The LDS Church has launched its "I'm a Mormon" campaign in the U.K. and Ireland in conjuction with the performance dates of the musical "The Book of Mormon."
“There is a great amount of interest in Mormons right now in the U.K. and Ireland,” LDS Church leader Elder Clifford Herbertson said in a news release. “People are asking the question, ‘Who are the Mormons?’ and when people are asking questions, we want to be here to provide them with the answers of how and why we follow Jesus Christ.”
Previously, the only ad travelers on the London Underground saw mentioning "Mormons" was in regard to the musical. But this week, The Church of Jesus Christ of Latter-day Saints has gained some attention with several bright ads in the London Underground tube stations and on the sides of double-decker buses.
The campaign is comparable to the initial Times Square campaign in Manhattan, which was launched in 2011. According to the news release, 250 double-decker buses feature the advertisements, along with the Charing Cross mainline station and 10 tube stations. The advertisements will be up for the next four weeks, but throughout the rest of the U.K. and Ireland, Internet advertisements will remain through the end of 2013. A specific mormon.org website has also been created for those located in the U.K.
Jessica Watts lives in London with her husband, Michael, while she studies at Middlesex University.
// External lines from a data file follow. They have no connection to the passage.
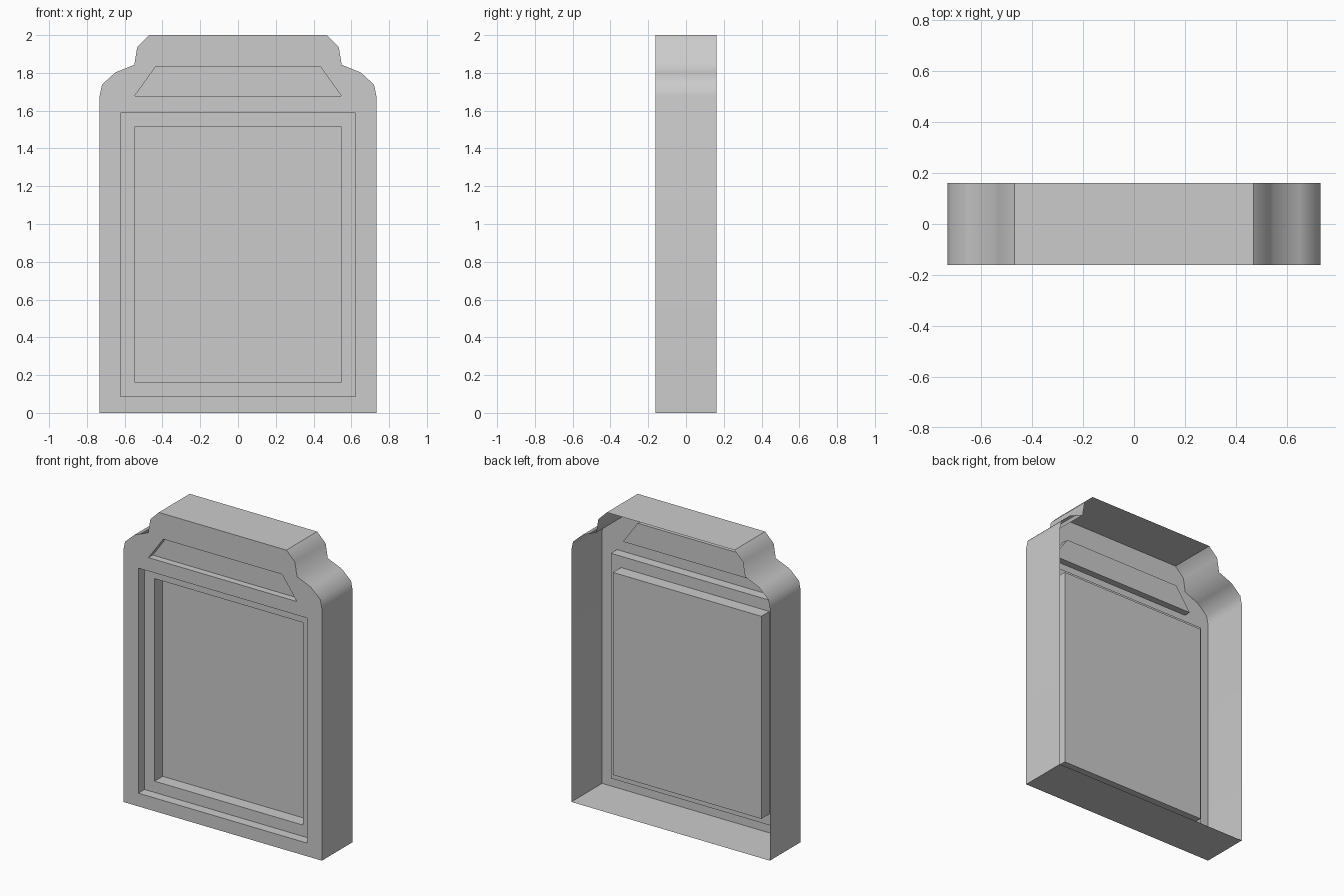
import bpy, bmesh

if "Cube" in bpy.data.objects:
    bpy.data.objects.remove(bpy.data.objects["Cube"])

HALF = 0.162          # half of the body depth
FRONT = -HALF


def mirrored(right):
    """Right-hand points, bottom to top -> full loop, counterclockwise from the front."""
    return right + [(-x, z) for x, z in reversed(right)]


def ring(bm, pts, y):
    return [bm.verts.new((x, y, z)) for x, z in pts]


def bridge(bm, a, b, outward=False):
    """Quads between two rings."""
    faces = []
    n = len(a)
    for i in range(n):
        j = (i + 1) % n
        q = [a[i], a[j], b[j], b[i]]
        faces.append(bm.faces.new(q[::-1] if outward else q))
    return faces


def finish(bm, name):
    mesh = bpy.data.meshes.new(name)
    bm.to_mesh(mesh)
    bm.free()
    obj = bpy.data.objects.new(name, mesh)
    bpy.context.collection.objects.link(obj)
    return obj


def recess(name, rings):
    """Stepped recess through (profile, y) rings, closed by the last one."""
    bm = bmesh.new()
    loops = [ring(bm, p, y) for p, y in rings]
    for a, b in zip(loops, loops[1:]):
        bridge(bm, a, b)
    bm.faces.new(loops[-1])
    return finish(bm, name)


outline = mirrored([(0.732, 0), (0.732, 1.68), (0.72, 1.738), (0.65, 1.802),
                    (0.549, 1.843), (0.533, 1.938), (0.47, 2.0)])
window_outer = mirrored([(0.622, 0.088), (0.622, 1.588)])
window_inner = mirrored([(0.547, 0.163), (0.547, 1.513)])
header = mirrored([(0.547, 1.678), (0.438, 1.83)])

# Front face with two openings
bm = bmesh.new()
loops = [ring(bm, p, FRONT) for p in (outline, window_outer, header)]
edges = [bm.edges.new((l[i], l[(i + 1) % len(l)])) for l in loops for i in range(len(l))]
bmesh.ops.triangle_fill(bm, edges=edges, use_beauty=True)
for f in bm.faces:
    f.normal_update()
    if f.normal.y > 0:
        f.normal_flip()

# Outer walls, open at the back, smooth across the shoulders
for f in bridge(bm, loops[0], ring(bm, outline, HALF), outward=True):
    f.smooth = True
bm.normal_update()
for e in bm.edges:
    zs = [v.co.z for v in e.verts]
    along_depth = abs(e.verts[0].co.y - e.verts[1].co.y) > 0.01
    e.smooth = along_depth and 0.01 < min(zs) and max(zs) < 1.99
finish(bm, "body_shell")

# Two-step window recess
recess("window_recess", [(window_outer, FRONT), (window_outer, FRONT + 0.065),
                         (window_inner, FRONT + 0.065), (window_inner, FRONT + 0.15)])

# Shallow header panel
recess("header_recess", [(header, FRONT), (header, FRONT + 0.045)])
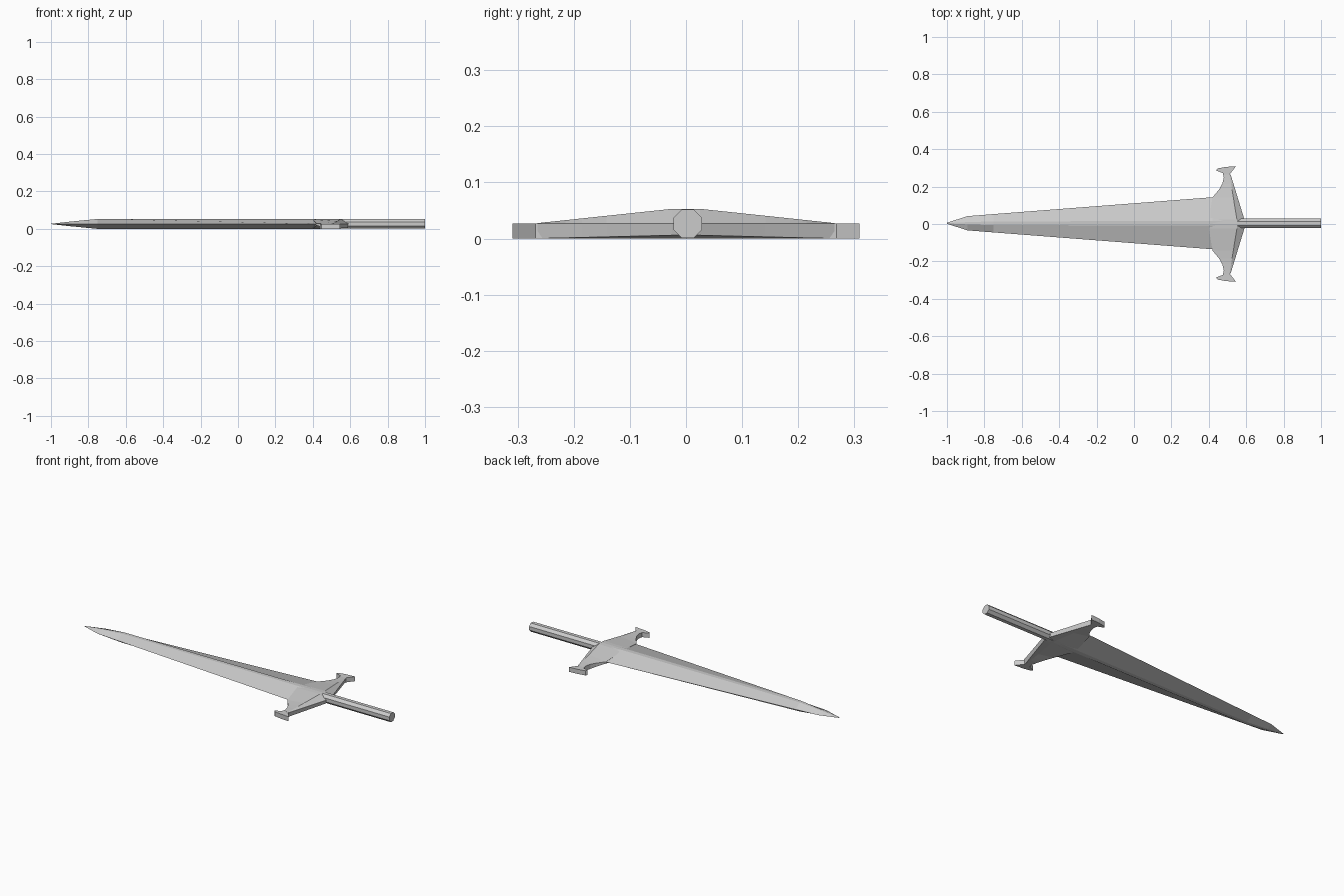
import bpy, bmesh, math

if "Cube" in bpy.data.objects:
    bpy.data.objects.remove(bpy.data.objects["Cube"])

CY, MID = 0.004, 0.0265   # centre line and mid-height of the blade


def make_object(name, bm):
    bmesh.ops.remove_doubles(bm, verts=bm.verts, dist=0.0001)
    bmesh.ops.recalc_face_normals(bm, faces=bm.faces)
    mesh = bpy.data.meshes.new(name)
    bm.to_mesh(mesh)
    bm.free()
    obj = bpy.data.objects.new(name, mesh)
    bpy.context.collection.objects.link(obj)
    return obj


def loft(name, sections):
    """Skin equal-length rings of points and cap both ends."""
    bm = bmesh.new()
    rings = [[bm.verts.new(p) for p in s] for s in sections]
    n = len(rings[0])
    for a, b in zip(rings, rings[1:]):
        for i in range(n):
            j = (i + 1) % n
            bm.faces.new((a[i], a[j], b[j], b[i]))
    bm.faces.new(rings[0])
    bm.faces.new(rings[-1])
    return make_object(name, bm)


def mirror_y(obj):
    mod = obj.modifiers.new("mirror", 'MIRROR')
    mod.use_axis = (False, True, False)


# Blade: flattened diamond section, tapering to the tip
def blade_section(x, half_w, half_t, flat):
    return [(x, CY + half_w, MID), (x, CY + flat, MID + half_t),
            (x, CY - flat, MID + half_t), (x, CY - half_w, MID),
            (x, CY - flat, MID - half_t), (x, CY + flat, MID - half_t)]


loft("blade", [blade_section(*s) for s in (
    (-1.0, 0.003, 0.001, 0.001),
    (-0.89, 0.038, 0.013, 0.006),
    (-0.75, 0.049, 0.0265, 0.010),
    (0.42, 0.139, 0.0265, 0.012),
    (0.50, 0.110, 0.0260, 0.012))])


# Guard arm: lofted sideways, bevelled at the back, curved at the front
def guard_section(y, front_x, front_top, front_bottom):
    t = max(0, (y - 0.025) / 0.245)
    top_x, top_z = 0.55 - 0.04 * t, 0.053 - 0.026 * t
    back_x = 0.59 - 0.075 * t
    return [(front_x, y, front_top), (top_x, y, top_z),
            (back_x, y, 0.027), (back_x - 0.005, y, 0.006 * (1 - t)),
            (top_x - 0.005, y, 0.0), (front_x, y, front_bottom)]


mirror_y(loft("guard", [guard_section(*s) for s in (
    (0.0, 0.40, 0.053, 0.0),
    (0.025, 0.40, 0.050, 0.002),
    (0.142, 0.42, 0.028, 0.018),
    (0.185, 0.455, 0.027, 0.006),
    (0.215, 0.472, 0.027, 0.0),
    (0.265, 0.485, 0.027, 0.0))]))

# Flared guard ends
outline = [(0.482, 0.24), (0.475, 0.272), (0.438, 0.287), (0.447, 0.297),
           (0.49, 0.305), (0.545, 0.309), (0.514, 0.268), (0.515, 0.24)]
mirror_y(loft("guard_end", [[(x, y, z) for x, y in outline]
                            for z in (0.0, 0.027)]))


# Octagonal grip
def grip_section(x, r=0.0275):
    return [(x, 0.003 + r * math.cos(a), MID + r * math.sin(a))
            for a in (math.pi / 8 + i * math.pi / 4 for i in range(8))]


loft("grip", [grip_section(0.50), grip_section(1.0)])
Watts said the campaign has selected key locations to place the advertisements.
"The ads are on almost every ad spot in the three major tube stations near the West End, where 'The Book of Mormon' musical is in previews," Watts said. "For one month, London will not know what hit them."
As a member of the LDS Church and a ward missionary, Watts and her husband have been preparing for the release of the campaign for months.
"As ward missionaries we have been working alongside the full-time missionaries to not only prepare the members of the ward for what the campaign would be, but also to deal with questions they might be asked," Watts said.
Watts said the initiative to share the gospel brought excitement along with some hesitation in her stake.
"Some members were hesitant at first because it was so shocking and large scale, and some, I think, were a little nervous to come out of their shell and share their feelings about the church with strangers, but I think most came around and were thrilled to have their personal profiles online where they were able to express their testimonies in a public way."
Overall, Watts expressed the excitement she has for the next four weeks.
"I have never been one to want to openly talk to people about my religion and the way I choose to live my life, but this opportunity has given me the courage to step out of my comfort zone and share the happiness I feel, that stems from the gospel, with everyone and anyone," Watts said. "The campaign is done so beautifully that I feel proud to be a Mormon in London!"
Several media reactions to the campaign have already begun to circulate. Simon Kelner with The Independent addressed the LDS Church's reaction to the "offensive musical."
"We live in a liberal age, when most people acknowledge the right of artists to take creative risks," Kelner wrote. "But these are also times when everyone seems so quick to take offence. Which makes the reaction to 'The Book of Mormon,' particularly within the Mormon establishment, extremely interesting."
Kelner later commended the positive public relations and advertising campaign the LDS Church has initiated.
"Instead of complaining about a musical show that pokes fun at their religion, The Church of Latter Day Saints has chosen to capture the moment by launching a marketing campaign of their own," Kelner wrote. "It would have been so easy to whip up a storm around the musical. The Mormons could have had all the publicity they wanted: demos, protests, questions in the House. But that would have been the wrong sort of publicity. By eschewing boiler-plate indignation and accentuating the positive, the Mormons can be seen as modern, open, inclusive and understanding. I wouldn't be surprised if the Mormon population of Britain (190,000 and rising) gets a boost as a result."
Sarah Sanders Petersen is an intern for the Deseret News where she writes for Mormon Times and does other feature articles. She is a communications major and editing minor from Brigham Young University.